Information given: Begin

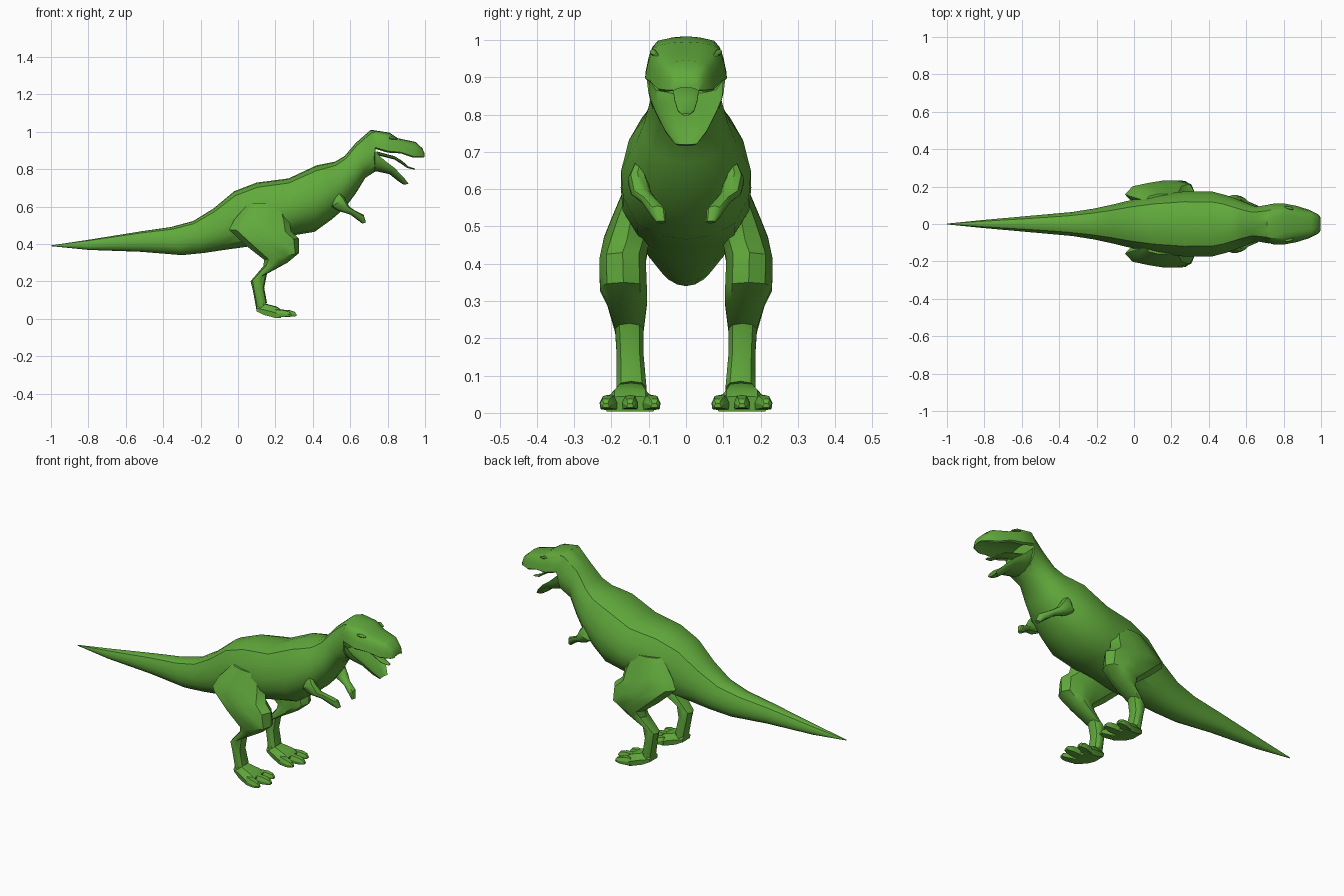
import bpy, bmesh, math
from mathutils import Vector

green = bpy.data.materials.new("green_skin")
green.diffuse_color = (0.12, 0.40, 0.045, 1)

# Half cross-sections: (share of half width, share of the way from edge A to edge B)
BODY = [(0, 0), (.36, .015), (.68, .08), (.88, .25), (1, .48), (.97, .68), (.75, .88), (.38, .97), (0, 1)]
HEAD = [(0, 0), (.4, .03), (.7, .10), (.84, .28), (.93, .55), (1, .92), (.9, 1), (.62, .72), (0, .58)]
JAW = [(0, .35), (.4, .32), (.8, .25), (1, 0), (.96, .25), (.86, .5), (.7, .75), (.4, .93), (0, 1)]
LIMB = [(0, 0), (.7, .12), (1, .38), (1, .65), (.7, .9), (0, 1)]
BLOCK = [(0, 0), (.6, .05), (1, .55), (.9, 1), (0, 1)]


def loft(name, rings, section=BODY, mirror=False, angle=35):
    """Skin rings (xA, zA, xB, zB, y centre, half width[, section])."""
    bm = bmesh.new()
    loops = []
    for r in rings:
        xa, za, xb, zb, yc, hw = r[:6]
        sec = r[6] if len(r) > 6 else section
        full = sec + [(-w, f) for w, f in sec[-2:0:-1]]
        loops.append([bm.verts.new((xa + (xb - xa) * f, yc + hw * w, za + (zb - za) * f))
                      for w, f in full])
    n = len(loops[0])
    for a, b in zip(loops, loops[1:]):
        for i in range(n):
            j = (i + 1) % n
            bm.faces.new((a[i], a[j], b[j], b[i]))
    bm.faces.new(loops[0])
    bm.faces.new(loops[-1])
    bmesh.ops.recalc_face_normals(bm, faces=bm.faces)
    me = bpy.data.meshes.new(name)
    bm.to_mesh(me)
    bm.free()
    ob = bpy.data.objects.new(name, me)
    bpy.context.collection.objects.link(ob)
    me.materials.append(green)
    if mirror:
        m = ob.modifiers.new("mirror", 'MIRROR')
        m.use_axis = (False, True, False)
        m.use_mirror_merge = False
    bpy.ops.object.select_all(action='DESELECT')
    ob.select_set(True)
    bpy.context.view_layer.objects.active = ob
    bpy.ops.object.shade_smooth_by_angle(angle=math.radians(angle))
    return ob


# Tail, torso, neck and upper head in one skin
loft("body_and_head", [
    (-1.0, .392, -1.0, .388, 0, .002),
    (-.80, .422, -.80, .368, 0, .022),
    (-.52, .467, -.52, .358, 0, .047),
    (-.36, .490, -.30, .340, 0, .064),
    (-.24, .522, -.18, .352, 0, .083),
    (-.13, .590, -.08, .367, 0, .106),
    (-.02, .682, .05, .385, 0, .135),
    (.10, .728, .17, .415, 0, .158),
    (.27, .750, .29, .445, 0, .175),
    (.42, .820, .41, .465, 0, .174),
    (.48, .832, .50, .530, 0, .155),
    (.52, .840, .57, .590, 0, .136),
    (.57, .870, .63, .670, 0, .113),
    (.63, .940, .68, .752, 0, .092),
    (.71, 1.01, .735, .788, 0, .104),
    (.725, 1.008, .735, .908, 0, .108, HEAD),
    (.81, .995, .80, .888, 0, .110, HEAD),
    (.855, .965, .87, .884, 0, .097, HEAD),
    (.95, .945, .935, .862, 0, .076, HEAD),
    (.985, .912, .985, .862, 0, .052, HEAD),
    (.998, .885, .998, .864, 0, .036, HEAD)])

# Open lower jaw and tongue
loft("lower_jaw", [
    (.715, .91, .72, .786, 0, .100),
    (.785, .845, .75, .786, 0, .097),
    (.835, .808, .81, .773, 0, .082),
    (.885, .757, .86, .733, 0, .056),
    (.912, .722, .887, .716, 0, .030)], JAW)
loft("tongue", [
    (.74, .895, .74, .875, 0, .034),
    (.84, .868, .835, .852, 0, .034),
    (.88, .842, .87, .830, 0, .030),
    (.91, .815, .905, .806, 0, .022),
    (.945, .803, .945, .797, 0, .010)], LIMB)

# Brow slits over the eyes
loft("eye", [
    (.805, .970, .805, .962, .089, .006),
    (.825, .975, .825, .958, .088, .009),
    (.850, .963, .850, .957, .080, .006)], LIMB, True)

# Legs
loft("leg", [
    (.06, .62, .24, .61, .125, .035),
    (-.02, .53, .275, .52, .148, .050),
    (-.048, .475, .285, .465, .158, .062),
    (.05, .385, .325, .43, .170, .062),
    (.14, .315, .325, .35, .168, .063),
    (.135, .28, .265, .30, .158, .053),
    (.067, .20, .155, .24, .152, .038),
    (.08, .15, .14, .165, .150, .036),
    (.10, .04, .155, .085, .146, .040)], LIMB, True)

# Feet and spread toes
loft("foot", [
    (.10, .075, .10, .04, .146, .036),
    (.15, .08, .14, .02, .148, .050),
    (.21, .064, .20, .004, .150, .070),
    (.235, .045, .23, .004, .150, .070)], BLOCK, True, 25)
for label, y, dy, tip in (("inner", .103, -.018, .285), ("middle", .15, 0, .312), ("outer", .197, .018, .285)):
    loft(label + "_toe", [
        (.20, .05, .20, .008, y, .022),
        (tip - .04, .047, tip - .04, .010, y + dy * .7, .022),
        (tip - .01, .038, tip - .015, .012, y + dy, .016),
        (tip, .025, tip, .014, y + dy, .009)], BLOCK, True, 25)

# Small forearms reaching inward
loft("arm", [
    (.505, .625, .545, .675, .122, .020),
    (.500, .600, .570, .645, .130, .026),
    (.535, .577, .597, .598, .120, .027),
    (.600, .557, .620, .582, .100, .020),
    (.650, .520, .672, .555, .076, .021),
    (.665, .508, .684, .515, .066, .012)], LIMB, True)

Information given: End

* [Activity]:
The word "True" may appear on some lines of these records; state how many such lines there are, and nothing else.

* [Written solution]:
7